---------- Exercise data ----------
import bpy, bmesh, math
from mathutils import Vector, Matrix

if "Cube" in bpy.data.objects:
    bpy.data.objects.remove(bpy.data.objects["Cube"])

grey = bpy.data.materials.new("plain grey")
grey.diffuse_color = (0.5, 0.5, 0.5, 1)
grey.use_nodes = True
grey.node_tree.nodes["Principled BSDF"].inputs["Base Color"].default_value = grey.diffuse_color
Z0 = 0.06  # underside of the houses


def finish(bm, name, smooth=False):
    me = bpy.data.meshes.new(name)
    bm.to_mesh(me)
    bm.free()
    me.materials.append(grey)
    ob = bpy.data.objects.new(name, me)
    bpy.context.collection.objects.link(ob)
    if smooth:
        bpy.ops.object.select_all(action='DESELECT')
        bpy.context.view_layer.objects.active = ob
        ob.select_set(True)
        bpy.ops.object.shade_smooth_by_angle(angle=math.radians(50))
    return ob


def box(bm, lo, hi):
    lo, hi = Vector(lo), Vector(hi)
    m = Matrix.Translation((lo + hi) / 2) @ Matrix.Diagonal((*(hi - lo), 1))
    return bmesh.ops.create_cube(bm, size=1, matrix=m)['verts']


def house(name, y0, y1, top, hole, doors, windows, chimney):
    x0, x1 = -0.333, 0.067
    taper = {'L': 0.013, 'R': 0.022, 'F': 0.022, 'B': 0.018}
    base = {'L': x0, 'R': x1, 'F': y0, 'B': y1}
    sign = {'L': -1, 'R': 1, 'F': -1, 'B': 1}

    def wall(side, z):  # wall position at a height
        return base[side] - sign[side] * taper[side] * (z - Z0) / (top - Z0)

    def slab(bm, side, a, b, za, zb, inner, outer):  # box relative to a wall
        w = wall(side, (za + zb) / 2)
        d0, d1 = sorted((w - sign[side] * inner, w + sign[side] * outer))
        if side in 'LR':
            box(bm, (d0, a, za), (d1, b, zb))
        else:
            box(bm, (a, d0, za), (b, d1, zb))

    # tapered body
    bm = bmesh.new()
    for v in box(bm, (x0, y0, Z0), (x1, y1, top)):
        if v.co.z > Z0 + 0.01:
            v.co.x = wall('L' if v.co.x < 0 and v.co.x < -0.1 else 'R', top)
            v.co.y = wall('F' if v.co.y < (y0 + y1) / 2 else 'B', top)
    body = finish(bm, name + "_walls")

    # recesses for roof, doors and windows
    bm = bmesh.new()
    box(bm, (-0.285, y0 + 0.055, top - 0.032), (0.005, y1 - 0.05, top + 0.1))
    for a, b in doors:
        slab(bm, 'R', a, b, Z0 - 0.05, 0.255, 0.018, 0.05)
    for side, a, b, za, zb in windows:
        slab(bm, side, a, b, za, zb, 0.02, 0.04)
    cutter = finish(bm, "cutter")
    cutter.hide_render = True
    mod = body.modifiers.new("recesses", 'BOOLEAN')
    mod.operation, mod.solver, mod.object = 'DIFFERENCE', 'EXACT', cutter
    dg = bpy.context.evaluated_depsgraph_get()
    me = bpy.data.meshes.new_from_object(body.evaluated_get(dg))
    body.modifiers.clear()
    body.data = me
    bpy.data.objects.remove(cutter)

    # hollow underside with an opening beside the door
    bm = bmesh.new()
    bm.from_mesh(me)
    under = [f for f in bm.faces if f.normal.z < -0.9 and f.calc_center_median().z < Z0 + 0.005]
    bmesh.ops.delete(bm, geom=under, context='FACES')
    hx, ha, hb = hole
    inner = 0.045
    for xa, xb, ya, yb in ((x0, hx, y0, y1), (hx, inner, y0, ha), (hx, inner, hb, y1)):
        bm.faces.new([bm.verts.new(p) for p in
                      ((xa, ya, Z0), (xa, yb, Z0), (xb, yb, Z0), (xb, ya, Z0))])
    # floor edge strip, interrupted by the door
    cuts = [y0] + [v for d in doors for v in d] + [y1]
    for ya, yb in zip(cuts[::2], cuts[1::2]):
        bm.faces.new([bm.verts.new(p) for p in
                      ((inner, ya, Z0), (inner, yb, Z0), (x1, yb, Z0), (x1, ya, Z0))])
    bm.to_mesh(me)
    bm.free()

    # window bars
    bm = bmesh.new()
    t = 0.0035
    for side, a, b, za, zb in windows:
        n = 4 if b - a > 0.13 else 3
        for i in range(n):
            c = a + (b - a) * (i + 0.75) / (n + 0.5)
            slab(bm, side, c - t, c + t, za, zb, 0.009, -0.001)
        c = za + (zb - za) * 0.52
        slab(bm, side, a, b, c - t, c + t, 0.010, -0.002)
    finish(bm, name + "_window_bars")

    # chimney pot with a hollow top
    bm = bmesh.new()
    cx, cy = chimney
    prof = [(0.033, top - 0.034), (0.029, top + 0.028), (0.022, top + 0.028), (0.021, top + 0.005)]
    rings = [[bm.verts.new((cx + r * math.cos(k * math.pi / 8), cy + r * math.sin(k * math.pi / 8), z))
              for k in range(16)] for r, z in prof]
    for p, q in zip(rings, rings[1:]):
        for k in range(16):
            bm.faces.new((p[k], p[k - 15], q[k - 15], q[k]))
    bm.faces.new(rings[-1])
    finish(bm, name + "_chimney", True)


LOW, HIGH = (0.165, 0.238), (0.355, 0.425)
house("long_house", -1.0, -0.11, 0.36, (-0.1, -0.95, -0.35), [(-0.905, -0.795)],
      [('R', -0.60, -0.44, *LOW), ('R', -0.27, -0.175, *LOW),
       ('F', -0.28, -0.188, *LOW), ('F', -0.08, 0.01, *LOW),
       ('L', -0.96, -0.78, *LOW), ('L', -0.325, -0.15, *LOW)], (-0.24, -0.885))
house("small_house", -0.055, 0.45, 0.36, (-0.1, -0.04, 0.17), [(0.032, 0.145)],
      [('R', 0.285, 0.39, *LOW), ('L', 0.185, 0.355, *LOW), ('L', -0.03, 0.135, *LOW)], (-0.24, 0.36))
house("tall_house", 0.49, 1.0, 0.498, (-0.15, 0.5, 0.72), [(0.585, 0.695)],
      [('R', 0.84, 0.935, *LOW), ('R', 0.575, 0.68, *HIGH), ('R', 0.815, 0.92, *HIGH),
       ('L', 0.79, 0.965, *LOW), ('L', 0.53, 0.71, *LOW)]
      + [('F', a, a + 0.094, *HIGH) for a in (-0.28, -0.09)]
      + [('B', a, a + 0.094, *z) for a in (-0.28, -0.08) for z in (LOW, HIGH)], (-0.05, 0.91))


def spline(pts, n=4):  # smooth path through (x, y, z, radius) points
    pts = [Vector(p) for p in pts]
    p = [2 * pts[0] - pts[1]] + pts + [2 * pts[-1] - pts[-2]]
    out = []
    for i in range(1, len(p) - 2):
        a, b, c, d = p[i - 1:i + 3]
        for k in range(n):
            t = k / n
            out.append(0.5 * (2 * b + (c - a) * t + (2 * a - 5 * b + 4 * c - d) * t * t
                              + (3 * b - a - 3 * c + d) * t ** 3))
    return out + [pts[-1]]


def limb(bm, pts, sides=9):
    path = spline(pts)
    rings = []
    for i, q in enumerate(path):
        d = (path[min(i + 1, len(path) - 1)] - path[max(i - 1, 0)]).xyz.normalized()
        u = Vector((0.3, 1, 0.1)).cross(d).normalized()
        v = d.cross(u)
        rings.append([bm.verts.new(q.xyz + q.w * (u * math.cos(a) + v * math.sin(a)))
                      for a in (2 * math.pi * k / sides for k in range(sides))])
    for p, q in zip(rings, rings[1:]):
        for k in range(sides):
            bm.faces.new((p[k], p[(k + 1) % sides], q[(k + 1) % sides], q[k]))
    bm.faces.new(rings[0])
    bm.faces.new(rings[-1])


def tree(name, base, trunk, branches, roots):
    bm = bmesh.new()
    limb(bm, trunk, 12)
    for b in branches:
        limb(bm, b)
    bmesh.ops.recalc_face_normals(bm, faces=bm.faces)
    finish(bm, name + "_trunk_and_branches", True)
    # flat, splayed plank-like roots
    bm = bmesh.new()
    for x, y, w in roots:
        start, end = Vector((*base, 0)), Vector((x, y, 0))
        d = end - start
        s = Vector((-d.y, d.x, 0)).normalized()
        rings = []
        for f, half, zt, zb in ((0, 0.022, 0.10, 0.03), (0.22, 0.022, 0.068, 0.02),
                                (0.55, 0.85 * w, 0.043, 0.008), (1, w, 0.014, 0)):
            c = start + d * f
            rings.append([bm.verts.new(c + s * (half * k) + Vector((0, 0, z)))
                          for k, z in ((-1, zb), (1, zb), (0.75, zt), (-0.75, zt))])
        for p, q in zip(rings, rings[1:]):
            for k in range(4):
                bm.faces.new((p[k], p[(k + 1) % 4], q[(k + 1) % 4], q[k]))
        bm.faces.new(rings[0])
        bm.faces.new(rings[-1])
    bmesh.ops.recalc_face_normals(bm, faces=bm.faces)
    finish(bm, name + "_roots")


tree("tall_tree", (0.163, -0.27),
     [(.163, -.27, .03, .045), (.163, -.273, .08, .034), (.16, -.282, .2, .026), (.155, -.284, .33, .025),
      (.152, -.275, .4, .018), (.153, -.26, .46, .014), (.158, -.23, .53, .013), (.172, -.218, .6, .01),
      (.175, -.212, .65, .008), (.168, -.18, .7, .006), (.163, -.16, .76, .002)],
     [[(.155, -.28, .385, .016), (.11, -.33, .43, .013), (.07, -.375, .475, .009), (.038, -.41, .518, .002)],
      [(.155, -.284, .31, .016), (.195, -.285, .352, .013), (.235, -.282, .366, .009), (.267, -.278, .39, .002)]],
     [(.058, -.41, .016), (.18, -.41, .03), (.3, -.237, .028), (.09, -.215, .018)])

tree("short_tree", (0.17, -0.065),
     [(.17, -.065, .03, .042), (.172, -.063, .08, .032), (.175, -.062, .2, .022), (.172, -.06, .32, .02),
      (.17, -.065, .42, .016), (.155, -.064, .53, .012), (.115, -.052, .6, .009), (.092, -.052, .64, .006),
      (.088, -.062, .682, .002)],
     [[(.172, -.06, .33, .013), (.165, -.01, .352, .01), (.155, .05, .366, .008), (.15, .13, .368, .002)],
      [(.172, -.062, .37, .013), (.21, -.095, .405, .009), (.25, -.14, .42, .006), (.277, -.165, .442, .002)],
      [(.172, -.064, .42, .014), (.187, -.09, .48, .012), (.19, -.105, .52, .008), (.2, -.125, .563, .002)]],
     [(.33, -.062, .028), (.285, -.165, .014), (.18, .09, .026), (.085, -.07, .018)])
----------
* Activity: Report the number of lines, in the entries above, that contain the word "inner", without any other text.

* Solved problem: 5